Tell Me Another Story!
Scheherazade spins quite a yarn
by Jason BookerSet in an unspecific Middle Eastern locale and moved to a more contemporary but unstated time, this Scheherazade, teller of tales who stays alive for 1001 nights, maintains the basic storyline while delving into the human connections behind what the audience may know. This Scheherazade, played masterfully by the quick and clever Lindsey Clark, has a beautiful sister (Heather Marie Annis) after whom everyone lusts. In order to save her sister from a hasty one-night-stand marriage with the handsome but crazy Shahriyar (Steven McCarthy), Scheherazade continues to tell a story for nearly three years, from twilight until sunrise, always leaving her audience at a cliff-hanger so that they must keep her alive one more night to hear the ending.

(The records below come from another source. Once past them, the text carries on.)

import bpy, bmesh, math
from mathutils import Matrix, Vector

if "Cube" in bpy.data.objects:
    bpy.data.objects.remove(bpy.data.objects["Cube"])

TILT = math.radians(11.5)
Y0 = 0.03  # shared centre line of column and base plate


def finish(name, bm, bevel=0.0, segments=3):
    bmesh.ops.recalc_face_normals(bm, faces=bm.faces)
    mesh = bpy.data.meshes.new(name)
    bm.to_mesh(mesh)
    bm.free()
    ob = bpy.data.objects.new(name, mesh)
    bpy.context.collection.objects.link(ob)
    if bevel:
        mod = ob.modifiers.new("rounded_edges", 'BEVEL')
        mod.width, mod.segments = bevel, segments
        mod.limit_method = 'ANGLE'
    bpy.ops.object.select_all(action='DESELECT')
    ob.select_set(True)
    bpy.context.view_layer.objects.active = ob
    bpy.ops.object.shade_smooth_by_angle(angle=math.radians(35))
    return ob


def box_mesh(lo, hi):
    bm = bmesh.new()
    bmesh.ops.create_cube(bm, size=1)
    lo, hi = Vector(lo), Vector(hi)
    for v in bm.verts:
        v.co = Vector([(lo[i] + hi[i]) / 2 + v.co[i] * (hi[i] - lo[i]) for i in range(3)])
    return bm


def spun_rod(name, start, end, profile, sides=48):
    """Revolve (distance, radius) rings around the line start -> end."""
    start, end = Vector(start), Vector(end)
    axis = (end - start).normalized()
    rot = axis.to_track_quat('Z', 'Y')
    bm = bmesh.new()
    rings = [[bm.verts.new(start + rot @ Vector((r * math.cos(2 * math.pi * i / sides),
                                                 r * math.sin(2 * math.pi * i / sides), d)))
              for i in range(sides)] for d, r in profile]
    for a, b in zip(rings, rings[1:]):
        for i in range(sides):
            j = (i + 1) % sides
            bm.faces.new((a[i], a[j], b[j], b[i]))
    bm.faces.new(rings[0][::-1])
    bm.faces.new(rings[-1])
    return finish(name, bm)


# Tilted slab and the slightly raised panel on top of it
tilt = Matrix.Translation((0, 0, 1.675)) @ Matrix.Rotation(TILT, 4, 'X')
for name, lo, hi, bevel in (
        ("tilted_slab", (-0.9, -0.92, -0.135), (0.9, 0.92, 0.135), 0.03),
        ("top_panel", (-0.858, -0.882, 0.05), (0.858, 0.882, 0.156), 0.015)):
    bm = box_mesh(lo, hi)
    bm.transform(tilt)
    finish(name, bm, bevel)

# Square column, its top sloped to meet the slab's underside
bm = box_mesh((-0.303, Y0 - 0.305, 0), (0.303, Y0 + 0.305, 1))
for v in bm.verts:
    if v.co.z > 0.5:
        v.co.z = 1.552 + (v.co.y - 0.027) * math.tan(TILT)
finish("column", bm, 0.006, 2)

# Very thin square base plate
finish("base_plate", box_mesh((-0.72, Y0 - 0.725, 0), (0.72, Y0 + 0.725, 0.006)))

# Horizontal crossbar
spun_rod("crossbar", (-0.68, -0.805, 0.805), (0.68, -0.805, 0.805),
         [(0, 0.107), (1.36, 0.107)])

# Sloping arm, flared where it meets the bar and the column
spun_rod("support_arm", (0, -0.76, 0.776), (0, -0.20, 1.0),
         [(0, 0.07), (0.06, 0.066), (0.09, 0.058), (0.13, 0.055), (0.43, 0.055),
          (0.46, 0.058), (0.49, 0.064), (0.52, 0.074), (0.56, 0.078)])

Strangely, the way theatre works, telling a story onstage is often suicide for a playwright, since it involves so much backstory and so little action. Here, Johnnie Walker proves otherwise. He has streamlined the fables that Scheherazade narrates to their essentials and keeps the pace flowing. Director Morgan Norwich knows exactly the right amount of shtick to add to these fanciful, fictional moments to hold the audience’s attention. However, when the story tries to have action in the present, it tends to lose focus: people talk and stand instead of weaving a web of taut interest. When the story jumps from the beginning of Scheherazade’s reign to the end, there’s a baffling transition of nearly a minute where people walk across the stage and nothing really changes. Right about that time, the energy in the show deflated and this reviewer could not wait until someone (anyone!) met a funny and horrible end. There is only one moment of life in the last 20 minutes of the show and, once again, it involves a character, played by the suave Christopher Fowler, telling his backstory.
The design is simple but effective, using symbolic white for the sisters’ clothes and colourful scarves in inventive ways to differentiate the women of the chorus. There is some minimal (and unnecessary) use of projections and a large white bed that sees a lot of use. Lighting is sometimes dim or shadowy, even when it isn’t a moody or evening scene, while it often just feels undistinguishably bright.
Sex onstage is a terribly tricky thing to negotiate. Sometimes it wants to be erotic and stimulating, others it wants to be horrific and violent. Often, due to the actors’ sensibilities and the proximity of the audience, neither works quite right. In Scheherazade, the sexual blocking tries to be comical, but often looks sloppy as clothes are falling off the actors and the simulated grinding and moans just seem forced and predictable.
Special shout out: this cast is huge for a Fringe show with 11 people, nonetheless, with her vocal delivery and comic timing, Kat Letwin stands out. Thank you for letting her have those punchlines! That said, the work of this cast is overall very strong, it’s just the script that could use some tightening to get it back under an hour and to keep the laughs and the sexy stuff rolling along.
Scheherazade is at Next Stage